Short-Term Repayment Options: If you have a larger monthly budget that allows you to pay off a greater amount of debt in a short period, choose a short-term repayment plan. This plan will clear your debt faster with higher payments, but less money spent on interest over time.

Long-Term Repayment Options: If large monthly payments don’t fit in your budget, opt for long-term student loan repayment plans that allow you to pay back the money you owe over ten years.

Income-Driven Repayment Options: Your servicer decides the proper amount for you to pay based on your income and dependents. After a certain time, you can be eligible for loan forgiveness, which clears the rest of your debt. However, the forgiven balance may turn into taxable income.

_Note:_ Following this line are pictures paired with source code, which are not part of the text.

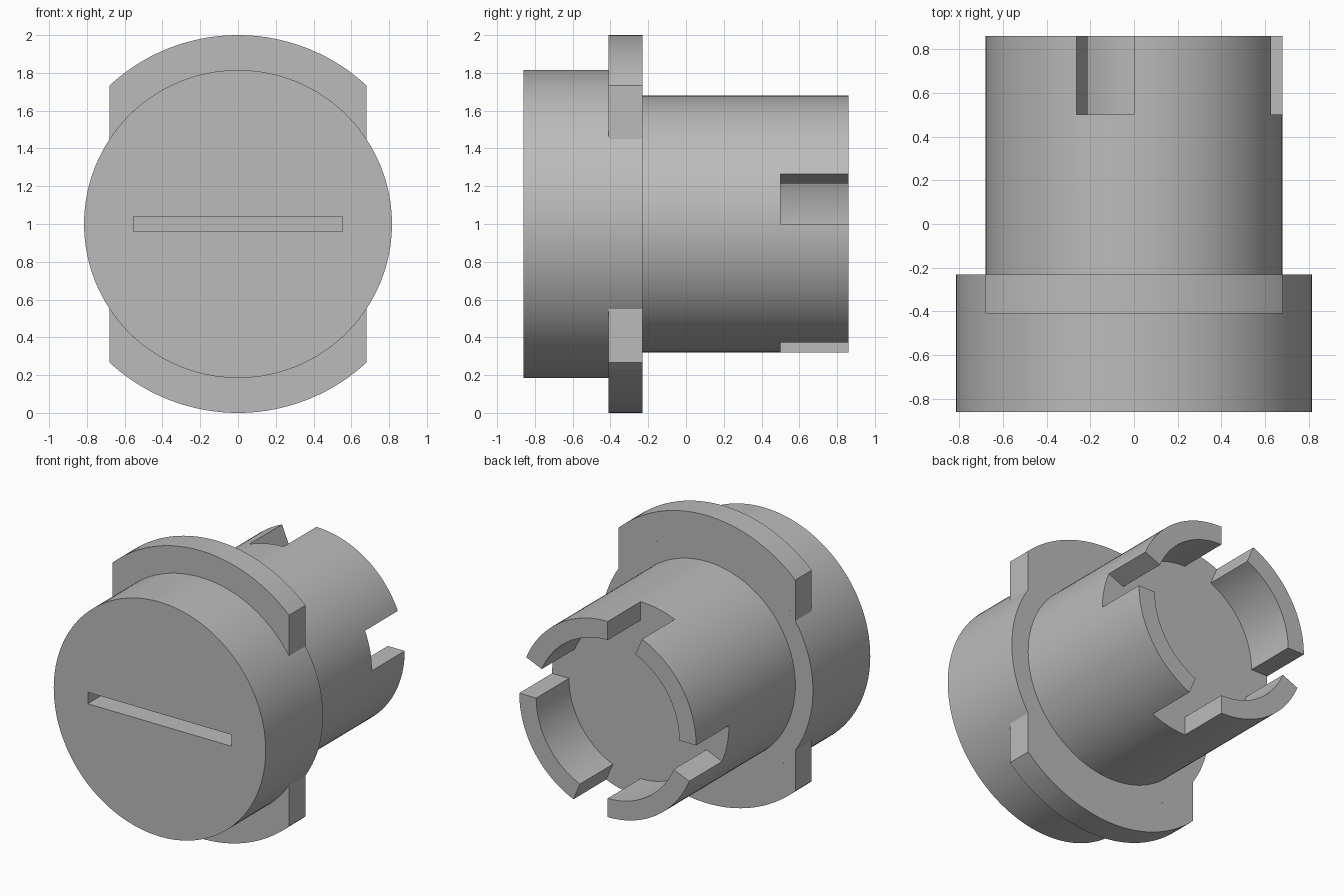
import bpy
import bmesh
from math import cos, sin, acos, radians, degrees

cube = bpy.data.objects.get("Cube")
if cube:
    bpy.data.objects.remove(cube, do_unlink=True)

AXIS_Z = 1.0
HEAD_R, LUG_R, SHANK_R, BORE_R = 0.815, 1.0, 0.68, 0.55
FRONT, LUG_FRONT, SHOULDER, BORE_FLOOR, BACK = -0.86, -0.41, -0.23, 0.5, 0.86
SLOT_ANGLE = 22.8

grey = bpy.data.materials.new("plain_grey")
grey.use_nodes = True
colour = (0.5, 0.5, 0.5, 1)
grey.diffuse_color = colour
grey.node_tree.nodes["Principled BSDF"].inputs["Base Color"].default_value = colour


def arc(r, start, end, steps):
    """Points (x, z) on an arc about the axis, angles in degrees."""
    angles = [radians(start + (end - start) * i / steps) for i in range(steps + 1)]
    return [(r * cos(a), r * sin(a)) for a in angles]


def circle(r):
    return arc(r, 0, 360, 128)[:-1]


def prism(name, outline, y0, y1):
    """Extrude an outline along the y axis."""
    bm = bmesh.new()
    face = bm.faces.new([bm.verts.new((x, y0, AXIS_Z + z)) for x, z in outline])
    new = bmesh.ops.extrude_face_region(bm, geom=[face])["geom"]
    verts = [g for g in new if isinstance(g, bmesh.types.BMVert)]
    bmesh.ops.translate(bm, verts=verts, vec=(0, y1 - y0, 0))
    bmesh.ops.recalc_face_normals(bm, faces=bm.faces)
    mesh = bpy.data.meshes.new(name)
    bm.to_mesh(mesh)
    bm.free()
    mesh.materials.append(grey)
    obj = bpy.data.objects.new(name, mesh)
    bpy.context.collection.objects.link(obj)
    return obj


def activate(obj):
    bpy.ops.object.select_all(action="DESELECT")
    obj.select_set(True)
    bpy.context.view_layer.objects.active = obj


def cut(obj, cutter):
    """Subtract the cutter and discard it."""
    cutter.hide_render = True
    mod = obj.modifiers.new("cut", "BOOLEAN")
    mod.operation = "DIFFERENCE"
    mod.solver = "EXACT"
    mod.object = cutter
    activate(obj)
    bpy.ops.object.modifier_apply(modifier=mod.name)
    bpy.data.objects.remove(cutter, do_unlink=True)


# Round head with a narrow driver slot in its front
head = prism("head", circle(HEAD_R), FRONT, SHOULDER)
w, h = 0.553, 0.04
cut(head, prism("driver_slot", [(-w, -h), (w, -h), (w, h), (-w, h)], FRONT - 0.1, FRONT + 0.2))

# Upper and lower lugs, cut flat in line with the shank
outer = degrees(acos(SHANK_R / LUG_R))
inner = degrees(acos(SHANK_R / HEAD_R))
lugs = []
for name, turn in (("upper_lug", 0), ("lower_lug", 180)):
    outline = arc(LUG_R, turn + outer, turn + 180 - outer, 40)
    outline += arc(HEAD_R, turn + 180 - inner, turn + inner, 40)
    lugs.append(prism(name, outline, LUG_FRONT, SHOULDER))

# Shank with a bore and four slots, leaving four fingers at the back
shank = prism("shank", circle(SHANK_R), SHOULDER - 0.03, BACK)
outline = []
for turn in (0, 90, 180, 270):
    outline += arc(SHANK_R * 1.2, turn, turn + SLOT_ANGLE, 8)
    outline += arc(BORE_R, turn + SLOT_ANGLE, turn + 90, 24)
cut(shank, prism("bore_and_slots", outline, BORE_FLOOR, BACK + 0.1))

# Smooth curved walls, sharp rims
for obj in [head, shank] + lugs:
    activate(obj)
    bpy.ops.object.shade_smooth_by_angle(angle=radians(30))
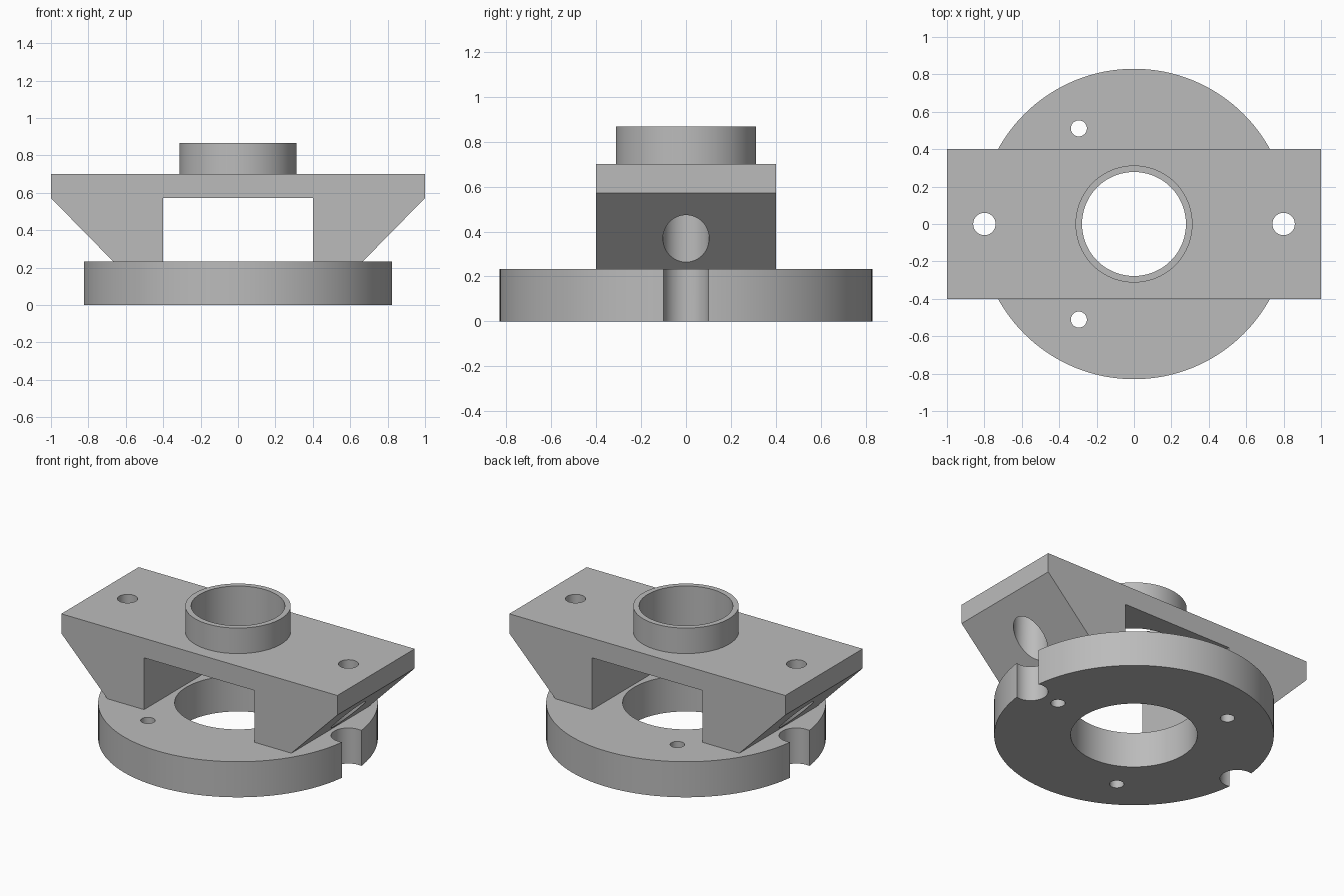
import bpy, bmesh, math

if "Cube" in bpy.data.objects:
    bpy.data.objects.remove(bpy.data.objects["Cube"])

grey = bpy.data.materials.new("light grey")
grey.diffuse_color = (0.5, 0.5, 0.5, 1)
grey.use_nodes = True
grey.node_tree.nodes["Principled BSDF"].inputs["Base Color"].default_value = grey.diffuse_color


def cylinder(name, r, z0, z1, x=0.0, y=0.0, sides=96):
    bpy.ops.mesh.primitive_cylinder_add(vertices=sides, radius=r, depth=z1 - z0,
                                        location=(x, y, (z0 + z1) / 2))
    ob = bpy.context.object
    ob.name = name
    return ob


def extrude_y(name, outline, y0, y1):
    """Solid prism from an x-z outline, pulled along y."""
    bm = bmesh.new()
    face = bm.faces.new([bm.verts.new((x, y0, z)) for x, z in outline])
    ext = bmesh.ops.extrude_face_region(bm, geom=[face])["geom"]
    bmesh.ops.translate(bm, vec=(0, y1 - y0, 0),
                        verts=[g for g in ext if isinstance(g, bmesh.types.BMVert)])
    bmesh.ops.recalc_face_normals(bm, faces=bm.faces)
    mesh = bpy.data.meshes.new(name)
    bm.to_mesh(mesh)
    bm.free()
    ob = bpy.data.objects.new(name, mesh)
    bpy.context.collection.objects.link(ob)
    return ob


def cut(ob, *cutters):
    """Subtract each cutter and remove it."""
    for c in cutters:
        mod = ob.modifiers.new("hole", 'BOOLEAN')
        mod.operation, mod.solver, mod.object = 'DIFFERENCE', 'EXACT', c
        bpy.context.view_layer.objects.active = ob
        bpy.ops.object.modifier_apply(modifier=mod.name)
        bpy.data.objects.remove(c)


def finish(ob):
    ob.data.materials.clear()
    ob.data.materials.append(grey)
    bpy.ops.object.select_all(action='DESELECT')
    ob.select_set(True)
    bpy.context.view_layer.objects.active = ob
    bpy.ops.object.shade_smooth_by_angle(angle=math.radians(25))


BASE_TOP, PLATE_LOW, PLATE_TOP, COLLAR_TOP = 0.233, 0.572, 0.70, 0.867
BORE, SCREW_X = 0.278, 0.80

# Round base: centre opening, three bolt holes, two edge notches
base = cylinder("round_base", 0.83, 0, BASE_TOP, sides=128)
cut(base, cylinder("opening", 0.376, -0.1, 0.4))
for i in range(3):
    a = math.radians(120 * i)
    cut(base, cylinder("bolt_hole", 0.043, -0.1, 0.4,
                       0.59 * math.cos(a), 0.59 * math.sin(a), 32))
for s in (-1, 1):
    cut(base, cylinder("notch", 0.103, -0.1, 0.4, s * SCREW_X, 0, 48))
finish(base)

# Bridge: top plate with two tapered legs
half = [(0.4, PLATE_LOW), (0.4, BASE_TOP), (0.667, BASE_TOP), (1, PLATE_LOW), (1, PLATE_TOP)]
bridge = extrude_y("bridge", half + [(-x, z) for x, z in reversed(half)], -0.4, 0.4)
cut(bridge, cylinder("bore", BORE, 0.4, 1))
for s in (-1, 1):
    cut(bridge,
        cylinder("screw_hole", 0.06, 0.3, 1, s * SCREW_X, 0, 32),
        cylinder("screw_clearance", 0.103, 0.1, PLATE_LOW, s * SCREW_X, 0, 48))
finish(bridge)

# Collar on top of the plate
collar = cylinder("collar", 0.313, PLATE_TOP, COLLAR_TOP)
cut(collar, cylinder("collar_bore", BORE, 0.6, 1))
finish(collar)
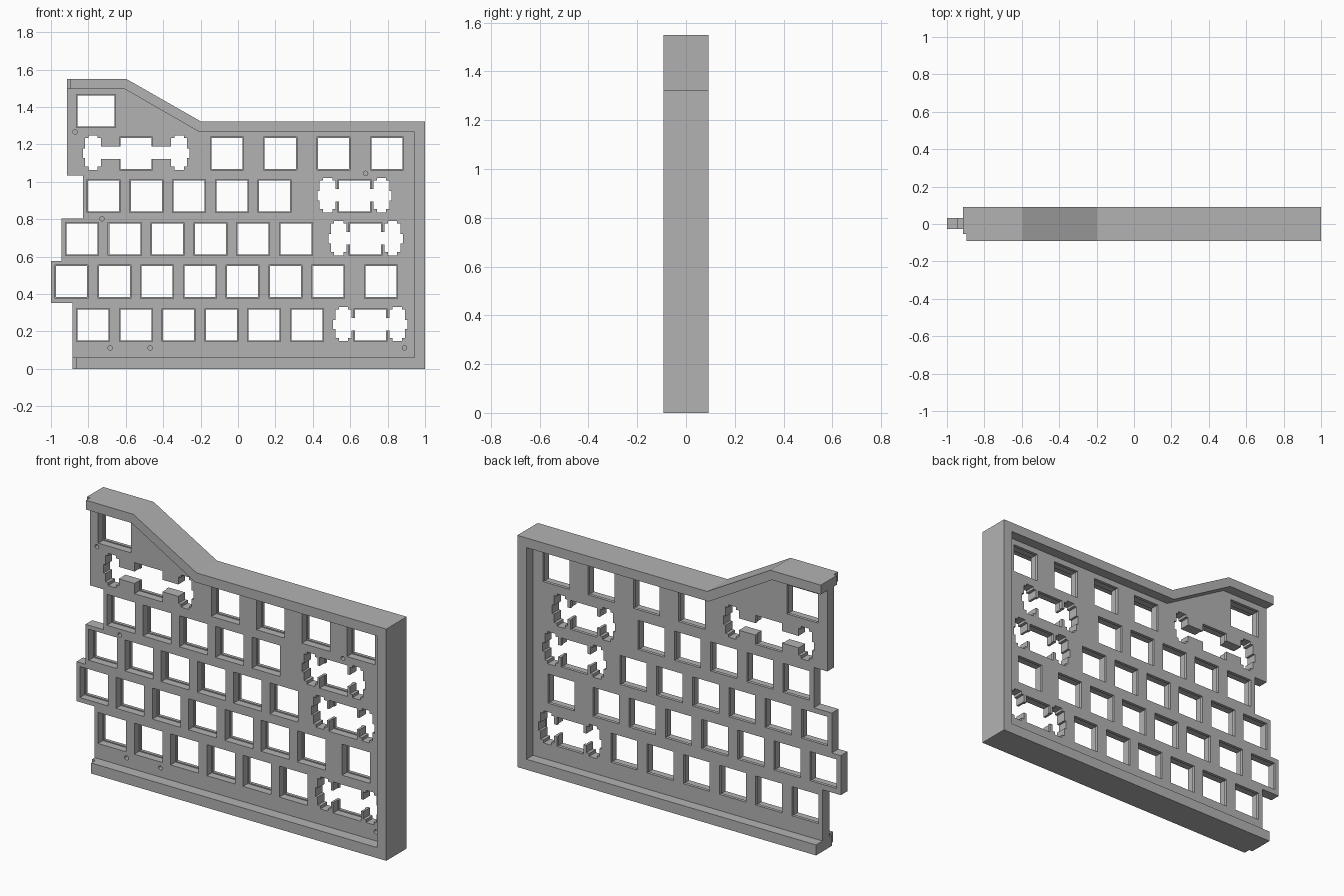
import bpy, bmesh, math
from mathutils import Matrix, Vector

if "Cube" in bpy.data.objects:
    bpy.data.objects.remove(bpy.data.objects["Cube"], do_unlink=True)

grey = bpy.data.materials.new("plain_grey")
grey.use_nodes = True
COLOUR = (0.45, 0.45, 0.45, 1)
grey.diffuse_color = COLOUR
grey.node_tree.nodes["Principled BSDF"].inputs["Base Color"].default_value = COLOUR

PLATE_FRONT, PLATE_BACK, RIM = -0.028, 0.033, 0.092
LIP = 0.015        # where the narrower key opening begins
PITCH = 0.2287
HOLE = 0.177


def make_object(name, bm):
    bmesh.ops.recalc_face_normals(bm, faces=bm.faces)
    mesh = bpy.data.meshes.new(name)
    bm.to_mesh(mesh)
    bm.free()
    mesh.materials.append(grey)
    obj = bpy.data.objects.new(name, mesh)
    bpy.context.collection.objects.link(obj)
    return obj


def prism(name, outline, y0, y1):
    """Extrude an x/z outline along y."""
    bm = bmesh.new()
    face = bm.faces.new([bm.verts.new((x, y0, z)) for x, z in outline])
    new = bmesh.ops.extrude_face_region(bm, geom=[face])["geom"]
    bmesh.ops.translate(bm, vec=(0, y1 - y0, 0),
                        verts=[v for v in new if isinstance(v, bmesh.types.BMVert)])
    return make_object(name, bm)


def add_box(bm, x, z, w, h, y0=-0.2, y1=0.2):
    m = Matrix.Translation((x, (y0 + y1) / 2, z)) @ Matrix.Diagonal((w, y1 - y0, h, 1))
    bmesh.ops.create_cube(bm, size=1, matrix=m)


def cut(obj, bm):
    """Subtract a set of solids and bake the result."""
    cutter = make_object("cutter", bm)
    cutter.hide_render = True
    mod = obj.modifiers.new("cut", "BOOLEAN")
    mod.operation, mod.object, mod.solver = "DIFFERENCE", cutter, "EXACT"
    mod.use_self = True
    bpy.context.view_layer.update()
    deps = bpy.context.evaluated_depsgraph_get()
    baked = bpy.data.meshes.new_from_object(obj.evaluated_get(deps))
    obj.modifiers.clear()
    obj.data = baked
    bpy.data.objects.remove(cutter, do_unlink=True)


# Switch plate with a stepped left edge, its other edges buried in the rim
plate = prism("switch_plate", [
    (-0.885, 0.03), (0.97, 0.03), (0.97, 1.295), (-0.202, 1.295), (-0.602, 1.525),
    (-0.915, 1.525), (-0.915, 1.035), (-0.83, 1.035), (-0.83, 0.805), (-0.943, 0.805),
    (-0.943, 0.577), (-1, 0.577), (-1, 0.352), (-0.885, 0.352)], PLATE_FRONT, PLATE_BACK)

# Rim along top, right and bottom, open on the left
rim = prism("rim", [
    (-0.885, 0), (1, 0), (1, 1.322), (-0.197, 1.322), (-0.597, 1.55), (-0.915, 1.55),
    (-0.915, 1.497), (-0.607, 1.497), (-0.207, 1.267), (0.943, 1.267), (0.943, 0.06),
    (-0.885, 0.06)], -RIM, RIM)

# Lap joint steps at the open ends of the rim
bm = bmesh.new()
add_box(bm, -0.945, 1.52, 0.1, 0.2, -0.2, -0.053)
add_box(bm, -0.913, 0.03, 0.1, 0.2, -0.2, -0.053)
cut(rim, bm)

# Key openings: (first x, z, count, step)
rows = [(-0.059, 1.151, 4, 0.285), (-0.719, 0.924, 5, PITCH), (-0.834, 0.694, 6, PITCH),
        (-0.890, 0.466, 7, PITCH), (0.765, 0.466, 1, 0), (-0.775, 0.235, 6, PITCH)]
keys = [(x + i * step, z, HOLE) for x, z, n, step in rows for i in range(n)]
keys.append((-0.759, 1.378, 0.208))

# Wide key openings with a stabiliser slot each side: (x, z, slot offset)
wide = [(-0.545, 1.151, 0.23), (0.623, 0.924, 0.144),
        (0.682, 0.694, 0.144), (0.708, 0.235, 0.144)]
keys += [(x, z, HOLE) for x, z, off in wide]

bm = bmesh.new()
for x, z, w in keys:
    add_box(bm, x, z, w, HOLE, -0.2, LIP)
cut(plate, bm)

bm = bmesh.new()
for x, z, w in keys:
    add_box(bm, x, z, w - 0.011, HOLE - 0.011)
cut(plate, bm)

# Stabiliser slots: body, end tips, outer nub and link to the key opening
bm = bmesh.new()
for x, z, off in wide:
    add_box(bm, x, z + 0.004, off * 2, 0.068)
    for side in (-1, 1):
        sx = x + side * off
        add_box(bm, sx, z + 0.006, 0.084, 0.152)
        add_box(bm, sx, z + 0.005, 0.05, 0.184)
        add_box(bm, sx + side * 0.02, z + 0.002, 0.07, 0.05)
cut(plate, bm)

# Blind screw holes in the front of the plate
bm = bmesh.new()
for x, z in [(-0.871, 1.267), (0.682, 1.045), (-0.727, 0.802),
             (-0.684, 0.112), (-0.47, 0.112), (0.89, 0.112)]:
    m = Matrix.Translation((x, PLATE_FRONT, z)) @ Matrix.Rotation(math.pi / 2, 4, "X")
    bmesh.ops.create_cone(bm, cap_ends=True, segments=16, radius1=0.012,
                          radius2=0.012, depth=0.08, matrix=m)
cut(plate, bm)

Other Aspects to Consider with College Loans

Aside from preventing late payments by remaining consistent each month or allowing an automatic deduction from your checking account, here are some other aspects to consider:


  • Pay off some of your debt during your grace period after graduation.
  • Consolidate your federal loans, so multiple loans turn into one easy-to-manage monthly loan.
  • Refinance your debt by placing your existing loan on a new loan with smaller interest rates.
  • Put extra money like tax refunds, bonuses, and monetary gifts toward your payments.

How to Pay Off Your Student Loan Debt Faster

Directing most of your income and all your extra money toward your student loans can place saving up for a house or your dream car on the back burner. However, the faster you pay off student loans from the past, the quicker you can start saving for something you want in the future.

Paying According to Interest Rates

The best way to pay off loans faster is by taking another look at your list of loans and determining which loans have the highest interest rates. Prolonging these loans can double your debt in the long run.

Instead, focus on paying more than the bare minimum and placing “found money” into each student loan payment. That will diminish the total amount due and rid you of this loan as soon as possible.

Use a Shorter Payment Term

Many graduates may not have the funds for shorter payment terms straight out of college. However, it’s a good option for those who can.

While extended payment terms mean less money out of your account each month, it also means longer payment plans and more money spent on interest. In contrast, shorter payment terms mean fewer billing cycles and, therefore, less interest.

Repayment Assistance

While this may not be common among smaller businesses, numerous workplaces help graduates with repayment assistance. With this benefit, employers usually provide $100 or more each month, allowing you to pay more than the bare minimum and relieve your debt faster.

Ways Students Can Lower Their Student Loan Payments Today

On the other hand, other students may want to lower monthly payments, even if that means longer payment plans. Aside from using extended, graduated, or income-sensitive payment plans, try the following:

Refinancing Your Loan

While private lenders may not give you the payment plan you desire, other providers like Greater Alliance Federal Credit Union offer flexible loans so you can pay other college loans faster with borrowed money. In turn, you’ll pay lower interest rates, lower monthly payments, and have an extended repayment time with your refinancing lender.

Automatic Payments

Like with automatic bill payments, a set amount of money transfers from your bank account and over to your loan provider with automatic student loan payments. While you may not be able to pay more or less during different billing cycles, you’ll be eligible for reduced interest rates of up to 0.50%, contributing to larger savings over time.

Banking with Greater Alliance Federal Credit Union

If you or your child has a severe student loan crisis, it’s time to find a safe place. At Greater Alliance Federal Credit Union, we offer student loans up to $120,000 for undergraduates and $160,000 for graduates.

Don’t forget to take advantage of our 0.25% interest rate reduction and other incentives for a positive banking experience. We’ll also refinance your student loan with lower interest rates so you can pay your high-interest loans faster.

To better understand your options for student loans, schedule an appointment by calling 888-554-2328 today.